* [What you are asked to do]: Show all the lines in the data below that include the word "peak".

===== Source records =====

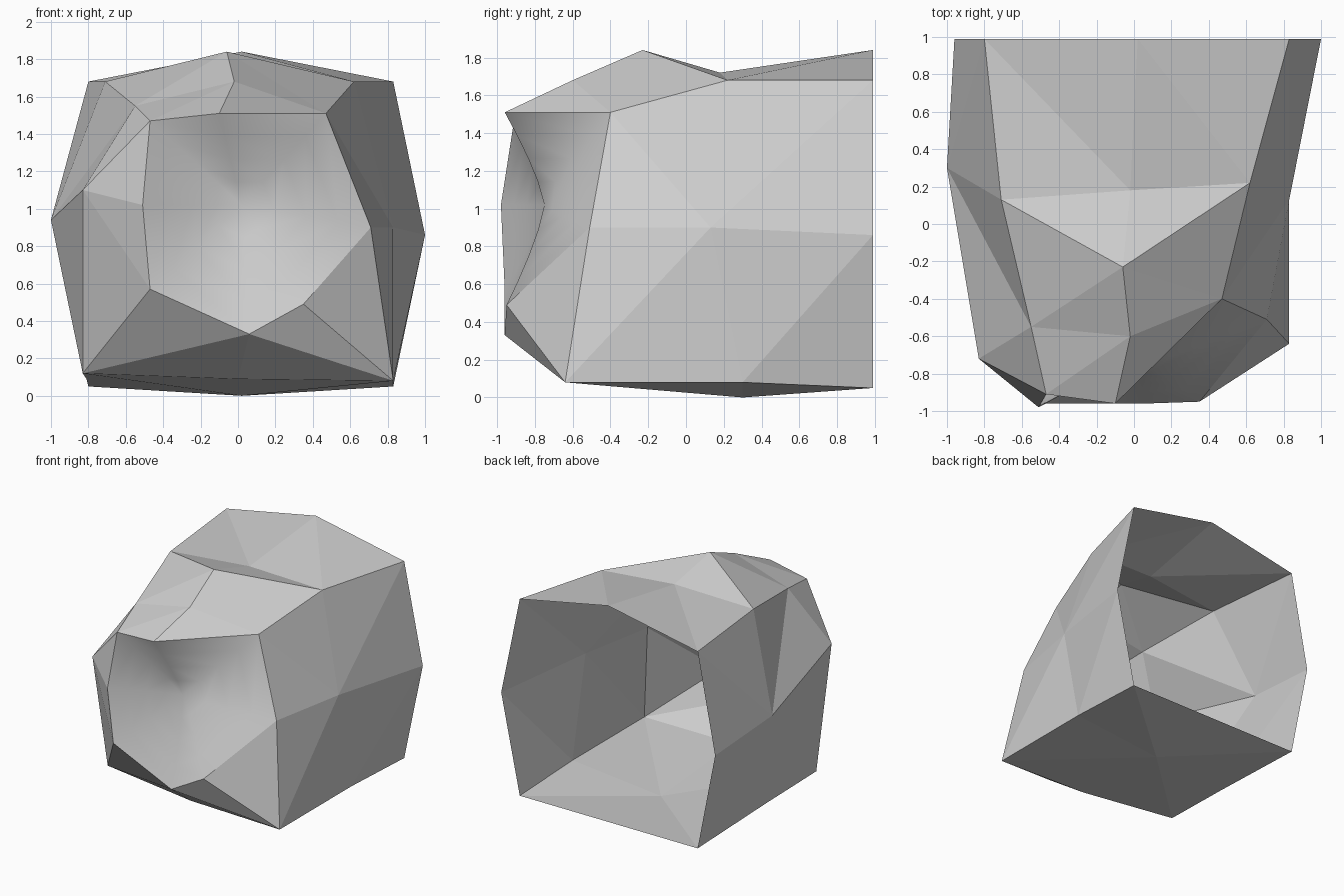
import bpy, bmesh
from mathutils import Vector

default_cube = bpy.data.objects.get("Cube")
if default_cube:
    bpy.data.objects.remove(default_cube, do_unlink=True)

# Single stone colour
stone = bpy.data.materials.new("light_grey_stone")
stone.use_nodes = True
grey = (0.62, 0.62, 0.62, 1)
stone.diffuse_color = grey
bsdf = next(n for n in stone.node_tree.nodes if n.type == 'BSDF_PRINCIPLED')
bsdf.inputs["Base Color"].default_value = grey

MIDDLE = Vector((0, 0, 0.9))

# Corners of the open back rim
rim = dict(
    back_low_r=(-.8, .99, .05), back_low=(.02, .99, .05), back_low_l=(.83, .99, .05),
    back_mid_r=(-.96, .99, .86), back_mid_l=(1, .99, .86),
    back_top_r=(-.8, .99, 1.68), back_top=(.02, .99, 1.84), back_top_l=(.83, .99, 1.68))

# Corners of the base
base = dict(
    toe_r=(-.83, -.52, .12), toe=(0, -.62, .09), toe_l=(.83, -.64, .08),
    foot_r=(-.81, .1, .09), foot=(.02, .3, 0), foot_l=(.83, .3, .08))

# Corners of the flanks and the crown
upper = dict(
    flank_r=(-1, .3, .94), flank_l=(.83, .13, .9), cheek_r=(-.83, -.72, 1.1),
    shoulder_r=(-.71, .13, 1.68), shoulder_l=(.62, .22, 1.68), dip=(-.02, .18, 1.72),
    peak=(-.06, -.23, 1.84), temple_r=(-.55, -.55, 1.55), bump=(-.02, -.6, 1.68))

# Corners around the front hollow, in order
hollow = dict(
    brow_r=(-.47, -.91, 1.47), brow=(-.1, -.96, 1.51), brow_l=(.47, -.4, 1.51),
    side_l=(.71, -.51, .9), jaw_l=(.35, -.95, .49), chin=(.06, -.96, .33),
    jaw_r=(-.47, -.96, .57), side_r=(-.51, -.98, 1.02))

points = {**rim, **base, **upper, **hollow}


def finish(name, bm):
    """Turn the faces outwards and store the part as an object."""
    bm.normal_update()
    for face in bm.faces:
        if face.normal.dot(face.calc_center_median() - MIDDLE) < 0:
            face.normal_flip()
    mesh = bpy.data.meshes.new(name)
    bm.to_mesh(mesh)
    bm.free()
    mesh.materials.append(stone)
    obj = bpy.data.objects.new(name, mesh)
    bpy.context.collection.objects.link(obj)
    return obj


def facets(name, outlines):
    """Build one flat-shaded part; each line names the corners of a facet."""
    bm = bmesh.new()
    verts = {}
    for line in outlines.strip().splitlines():
        corners = line.split()
        for c in corners:
            if c not in verts:
                verts[c] = bm.verts.new(points[c])
        bm.faces.new([verts[c] for c in corners])
    return finish(name, bm)


facets("floor", """
    toe_r toe foot
    toe_r foot foot_r
    toe toe_l foot
    toe_l foot_l foot
    foot_r foot back_low_r
    foot back_low back_low_r
    foot foot_l back_low_l
    foot back_low_l back_low
""")

facets("left_wall", """
    flank_l toe_l side_l
    flank_l side_l brow_l
    flank_l brow_l shoulder_l
    flank_l shoulder_l back_top_l
    flank_l back_top_l back_mid_l
    flank_l back_mid_l foot_l
    flank_l foot_l toe_l
    foot_l back_mid_l back_low_l
""")

facets("right_wall", """
    flank_r back_mid_r back_top_r
    flank_r back_top_r shoulder_r
    flank_r shoulder_r temple_r
    flank_r temple_r cheek_r
    flank_r cheek_r toe_r
    flank_r toe_r foot_r
    flank_r foot_r back_mid_r
    foot_r back_low_r back_mid_r
""")

facets("roof", """
    shoulder_r dip back_top_r
    dip back_top back_top_r
    dip shoulder_l back_top
    shoulder_l back_top_l back_top
    shoulder_r peak dip
    peak shoulder_l dip
""")

facets("crown", """
    shoulder_r temple_r peak
    temple_r bump peak
    temple_r brow_r bump
    brow_r brow bump
    peak bump brow_l
    peak brow_l shoulder_l
    bump brow brow_l
""")

facets("front_chamfers", """
    cheek_r temple_r brow_r
    cheek_r brow_r side_r
    cheek_r side_r jaw_r
    cheek_r jaw_r toe_r
    toe_r jaw_r chin
    toe_r chin toe
    toe chin toe_l
    chin jaw_l toe_l
    jaw_l side_l toe_l
""")

# Shallow smooth hollow in the front: rings shrinking to a sunken centre
centre = Vector((.02, -.75, 1.02))
bm = bmesh.new()
rings = []
for t in (1, .75, .5, .25):
    ring = []
    for corner in hollow.values():
        offset = Vector(corner) - centre
        ring.append(bm.verts.new(centre + Vector((offset.x * t, offset.y * t ** 1.3, offset.z * t))))
    rings.append(ring)
count = len(hollow)
for outer, inner in zip(rings, rings[1:]):
    for i in range(count):
        j = (i + 1) % count
        bm.faces.new((outer[i], outer[j], inner[j], inner[i]))
pole = bm.verts.new(centre)
for i in range(count):
    bm.faces.new((rings[-1][i], rings[-1][(i + 1) % count], pole))
for face in bm.faces:
    face.smooth = True
finish("front_hollow", bm)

=====

* [Exercise solution]:
    peak=(-.06, -.23, 1.84), temple_r=(-.55, -.55, 1.55), bump=(-.02, -.6, 1.68))
    shoulder_r peak dip
    peak shoulder_l dip
    shoulder_r temple_r peak
    temple_r bump peak
    peak bump brow_l
    peak brow_l shoulder_l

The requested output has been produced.